With the threat from a group of hackers to wipe out thousands of iCloud accounts, securing those accounts has become even more important. We have urged users change their iCloud passwords. We also explained how you can turn on two-factor authentication (2FA), one of the most secure things you can do on any account. Once you enable 2FA, though, you might notice certain third-party apps asking for an App-Specific Password. Let’s walk through the process of getting one.
When Do I Need an App-Specific Password?
Third-party macOS apps that require access to your iCloud account will likely need app-specific passwords. BusyCal, Fantastical 2, Airmail 3, and Newton Mail all require app-specific passwords to connect to iCloud accounts. Those are just a few examples. Any third-party app that doesn’t natively support two-step verification or two-factor authentication will need an app-specific password to connect to any of your iCloud services.
Setting Up an App-Specific Password
To establish an app-specific password, you’ll need to log into your Apple ID account page, preferably from Safari. Once signed in, look towards the bottom right of the page, in the Security section, for an option called App-Specific Passwords. Click Generate Password to get started.
The web page will tell you what app-specific passwords are for, and allow you to enter a password label. Input whatever you want here, but my standard practice is to type in the name of the app the password is for.
Next, Apple’s web page will provide you with an app-specific password. Highlight the entire password and copy it, either by pressing Command-C or right-clicking the highlighted password and choosing Copy.
Now, return to the app needing the app-specific password. In the password field for your account information, paste the password you copied before. You can paste either by pressing Command-V or right-clicking inside the field and choosing Paste.
A Limited Number of App-Specific Passwords
Apple allows you to maintain up to 25 app-specific passwords. In the unlikely event that you run out, you can review which apps you have credentials for and revoke those you aren’t using. To do this, go back to your Apple ID account page. To the right of the Security section, click Edit.
On the next page, you’ll see another section labeled App-Specific Passwords, with an option to generate a new one. To the right of that option, find the link View History, and click it.
A pop-up menu listing all of your active app-specific passwords will appear. If you see one that you no longer use, you can revoke it by clicking the ‘X’ next to it.
Finally, Apple will ask you to confirm that you want to revoke the app-specific password.
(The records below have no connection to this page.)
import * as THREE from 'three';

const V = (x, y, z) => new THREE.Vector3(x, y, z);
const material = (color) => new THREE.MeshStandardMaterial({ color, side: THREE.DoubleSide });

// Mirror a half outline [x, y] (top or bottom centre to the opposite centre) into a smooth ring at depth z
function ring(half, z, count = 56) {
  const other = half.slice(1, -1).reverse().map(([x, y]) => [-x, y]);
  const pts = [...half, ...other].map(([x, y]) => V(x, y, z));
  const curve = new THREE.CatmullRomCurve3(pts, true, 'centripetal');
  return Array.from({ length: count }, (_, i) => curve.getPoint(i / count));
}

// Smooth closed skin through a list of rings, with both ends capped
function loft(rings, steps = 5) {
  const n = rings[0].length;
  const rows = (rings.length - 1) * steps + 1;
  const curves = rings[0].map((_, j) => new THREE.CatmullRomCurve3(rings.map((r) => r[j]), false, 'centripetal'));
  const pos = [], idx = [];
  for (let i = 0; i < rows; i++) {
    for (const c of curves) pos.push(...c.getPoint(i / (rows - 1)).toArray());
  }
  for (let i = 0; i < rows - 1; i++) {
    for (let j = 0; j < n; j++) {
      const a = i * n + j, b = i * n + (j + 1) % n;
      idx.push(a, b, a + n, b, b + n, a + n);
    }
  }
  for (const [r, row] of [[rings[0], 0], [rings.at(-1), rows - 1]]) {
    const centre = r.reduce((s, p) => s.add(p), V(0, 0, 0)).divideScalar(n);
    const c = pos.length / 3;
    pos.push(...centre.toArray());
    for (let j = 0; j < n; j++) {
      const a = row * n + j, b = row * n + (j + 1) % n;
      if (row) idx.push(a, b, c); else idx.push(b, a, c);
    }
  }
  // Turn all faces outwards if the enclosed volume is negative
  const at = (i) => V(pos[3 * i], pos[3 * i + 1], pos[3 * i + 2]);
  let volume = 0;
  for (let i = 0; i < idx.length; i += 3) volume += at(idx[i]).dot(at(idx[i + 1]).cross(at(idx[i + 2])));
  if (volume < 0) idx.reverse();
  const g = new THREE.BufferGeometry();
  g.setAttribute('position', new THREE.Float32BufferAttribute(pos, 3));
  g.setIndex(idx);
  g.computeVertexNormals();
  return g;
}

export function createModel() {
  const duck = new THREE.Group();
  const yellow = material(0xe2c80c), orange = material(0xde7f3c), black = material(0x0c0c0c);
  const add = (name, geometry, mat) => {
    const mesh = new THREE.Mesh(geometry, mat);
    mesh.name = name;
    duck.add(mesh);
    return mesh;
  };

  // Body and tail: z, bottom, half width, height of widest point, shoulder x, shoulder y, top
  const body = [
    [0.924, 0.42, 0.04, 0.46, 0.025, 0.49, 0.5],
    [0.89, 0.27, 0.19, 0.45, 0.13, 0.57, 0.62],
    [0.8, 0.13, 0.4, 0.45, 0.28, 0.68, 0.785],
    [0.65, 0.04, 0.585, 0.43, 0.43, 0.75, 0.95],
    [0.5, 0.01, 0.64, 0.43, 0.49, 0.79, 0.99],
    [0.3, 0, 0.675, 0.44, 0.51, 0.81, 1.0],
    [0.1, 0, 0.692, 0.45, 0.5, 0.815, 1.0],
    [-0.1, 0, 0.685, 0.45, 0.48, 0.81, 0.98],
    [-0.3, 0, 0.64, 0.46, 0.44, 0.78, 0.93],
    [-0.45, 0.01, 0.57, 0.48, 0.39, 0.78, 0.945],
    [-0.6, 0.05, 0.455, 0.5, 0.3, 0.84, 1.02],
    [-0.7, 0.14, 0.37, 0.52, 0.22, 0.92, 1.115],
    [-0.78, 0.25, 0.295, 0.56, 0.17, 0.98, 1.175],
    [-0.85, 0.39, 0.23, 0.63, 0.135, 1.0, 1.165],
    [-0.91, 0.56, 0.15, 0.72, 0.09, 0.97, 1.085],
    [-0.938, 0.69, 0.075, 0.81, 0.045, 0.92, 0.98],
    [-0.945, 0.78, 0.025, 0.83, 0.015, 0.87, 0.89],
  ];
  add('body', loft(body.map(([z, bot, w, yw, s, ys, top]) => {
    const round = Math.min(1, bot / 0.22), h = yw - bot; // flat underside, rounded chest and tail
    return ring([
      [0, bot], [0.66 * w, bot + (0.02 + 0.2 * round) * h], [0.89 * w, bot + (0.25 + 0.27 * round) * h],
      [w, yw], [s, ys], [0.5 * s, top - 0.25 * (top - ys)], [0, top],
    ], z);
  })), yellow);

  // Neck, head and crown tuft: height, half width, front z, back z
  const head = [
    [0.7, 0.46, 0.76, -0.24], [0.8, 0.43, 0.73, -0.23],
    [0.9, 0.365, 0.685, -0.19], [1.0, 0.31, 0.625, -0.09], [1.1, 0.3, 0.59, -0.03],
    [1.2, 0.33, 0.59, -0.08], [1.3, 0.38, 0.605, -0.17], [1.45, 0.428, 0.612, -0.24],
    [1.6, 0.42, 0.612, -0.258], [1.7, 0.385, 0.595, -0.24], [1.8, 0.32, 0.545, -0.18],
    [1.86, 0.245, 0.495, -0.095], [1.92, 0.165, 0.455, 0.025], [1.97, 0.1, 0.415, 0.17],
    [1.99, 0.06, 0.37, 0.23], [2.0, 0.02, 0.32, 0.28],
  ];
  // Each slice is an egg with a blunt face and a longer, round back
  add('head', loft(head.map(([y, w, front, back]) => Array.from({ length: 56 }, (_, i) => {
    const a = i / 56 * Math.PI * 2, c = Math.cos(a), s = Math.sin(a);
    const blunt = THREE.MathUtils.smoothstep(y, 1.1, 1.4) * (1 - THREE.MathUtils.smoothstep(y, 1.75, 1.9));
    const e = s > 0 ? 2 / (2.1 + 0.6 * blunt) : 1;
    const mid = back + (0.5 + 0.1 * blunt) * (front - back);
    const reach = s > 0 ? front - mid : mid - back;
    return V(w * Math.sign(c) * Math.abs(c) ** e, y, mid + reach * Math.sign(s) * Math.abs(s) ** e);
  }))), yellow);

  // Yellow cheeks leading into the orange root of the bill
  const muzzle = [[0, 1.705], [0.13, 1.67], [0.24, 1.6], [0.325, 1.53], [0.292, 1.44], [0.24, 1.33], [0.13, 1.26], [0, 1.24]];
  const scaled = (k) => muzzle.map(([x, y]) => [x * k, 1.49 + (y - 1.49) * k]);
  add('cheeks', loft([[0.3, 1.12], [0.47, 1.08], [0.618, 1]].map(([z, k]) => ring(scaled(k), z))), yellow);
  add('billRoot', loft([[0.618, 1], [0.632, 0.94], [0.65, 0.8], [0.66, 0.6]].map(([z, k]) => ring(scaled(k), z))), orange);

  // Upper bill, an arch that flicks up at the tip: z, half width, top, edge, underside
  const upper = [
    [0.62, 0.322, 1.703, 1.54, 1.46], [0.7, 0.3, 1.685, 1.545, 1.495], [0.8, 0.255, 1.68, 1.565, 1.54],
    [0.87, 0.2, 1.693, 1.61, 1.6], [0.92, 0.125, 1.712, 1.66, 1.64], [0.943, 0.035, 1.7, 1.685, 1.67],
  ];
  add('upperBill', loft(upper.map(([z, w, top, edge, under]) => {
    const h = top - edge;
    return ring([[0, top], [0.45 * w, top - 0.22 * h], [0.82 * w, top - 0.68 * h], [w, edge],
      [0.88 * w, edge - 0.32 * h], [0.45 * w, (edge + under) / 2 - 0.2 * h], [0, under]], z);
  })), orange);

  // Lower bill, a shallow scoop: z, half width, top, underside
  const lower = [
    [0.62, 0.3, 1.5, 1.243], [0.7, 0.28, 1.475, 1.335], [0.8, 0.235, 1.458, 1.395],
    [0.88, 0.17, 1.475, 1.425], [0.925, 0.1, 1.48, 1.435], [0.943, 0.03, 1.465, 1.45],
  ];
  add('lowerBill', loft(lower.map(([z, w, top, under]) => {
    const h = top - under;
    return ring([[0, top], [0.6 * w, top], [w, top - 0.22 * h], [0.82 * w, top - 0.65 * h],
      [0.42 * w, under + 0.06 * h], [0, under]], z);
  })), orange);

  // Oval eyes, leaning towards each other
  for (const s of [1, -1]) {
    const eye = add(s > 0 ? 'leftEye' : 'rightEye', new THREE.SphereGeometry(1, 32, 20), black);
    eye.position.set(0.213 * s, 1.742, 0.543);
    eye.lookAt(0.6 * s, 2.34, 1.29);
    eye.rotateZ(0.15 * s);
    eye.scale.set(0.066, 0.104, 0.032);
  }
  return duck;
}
Click Revoke, and you’ll go back to the list of app-specific passwords. You can click Done and then close the browser window.
Safeguard Your App-Specific Passwords
Apple doesn’t provide you with any way to recover your app-specific passwords, so it’s a good idea to use a password manager to store them. Alternatively, when you forget one, you can simply revoke it and issue a new one.
3 thoughts on “macOS: Creating an App-Specific Password for iCloud”
vpndev – I believe that invalidating app specific passwords when the primary password is changed is the right way to do it. In the same manner that all login tokens are invalidated. ie. after a password change every connection must be specifically re-authenticated.
Some other services, like Dropbox I think, allow you to change the password and not affect existing connections which takes us to the security versus convenience balancing act.
Is there is a list of apps that can be password protected?
Gripe: if you change your iCloud password, as you’re often prompted to do, that invalidates all your app-specific passwords.
So you need to go around and do those all over again.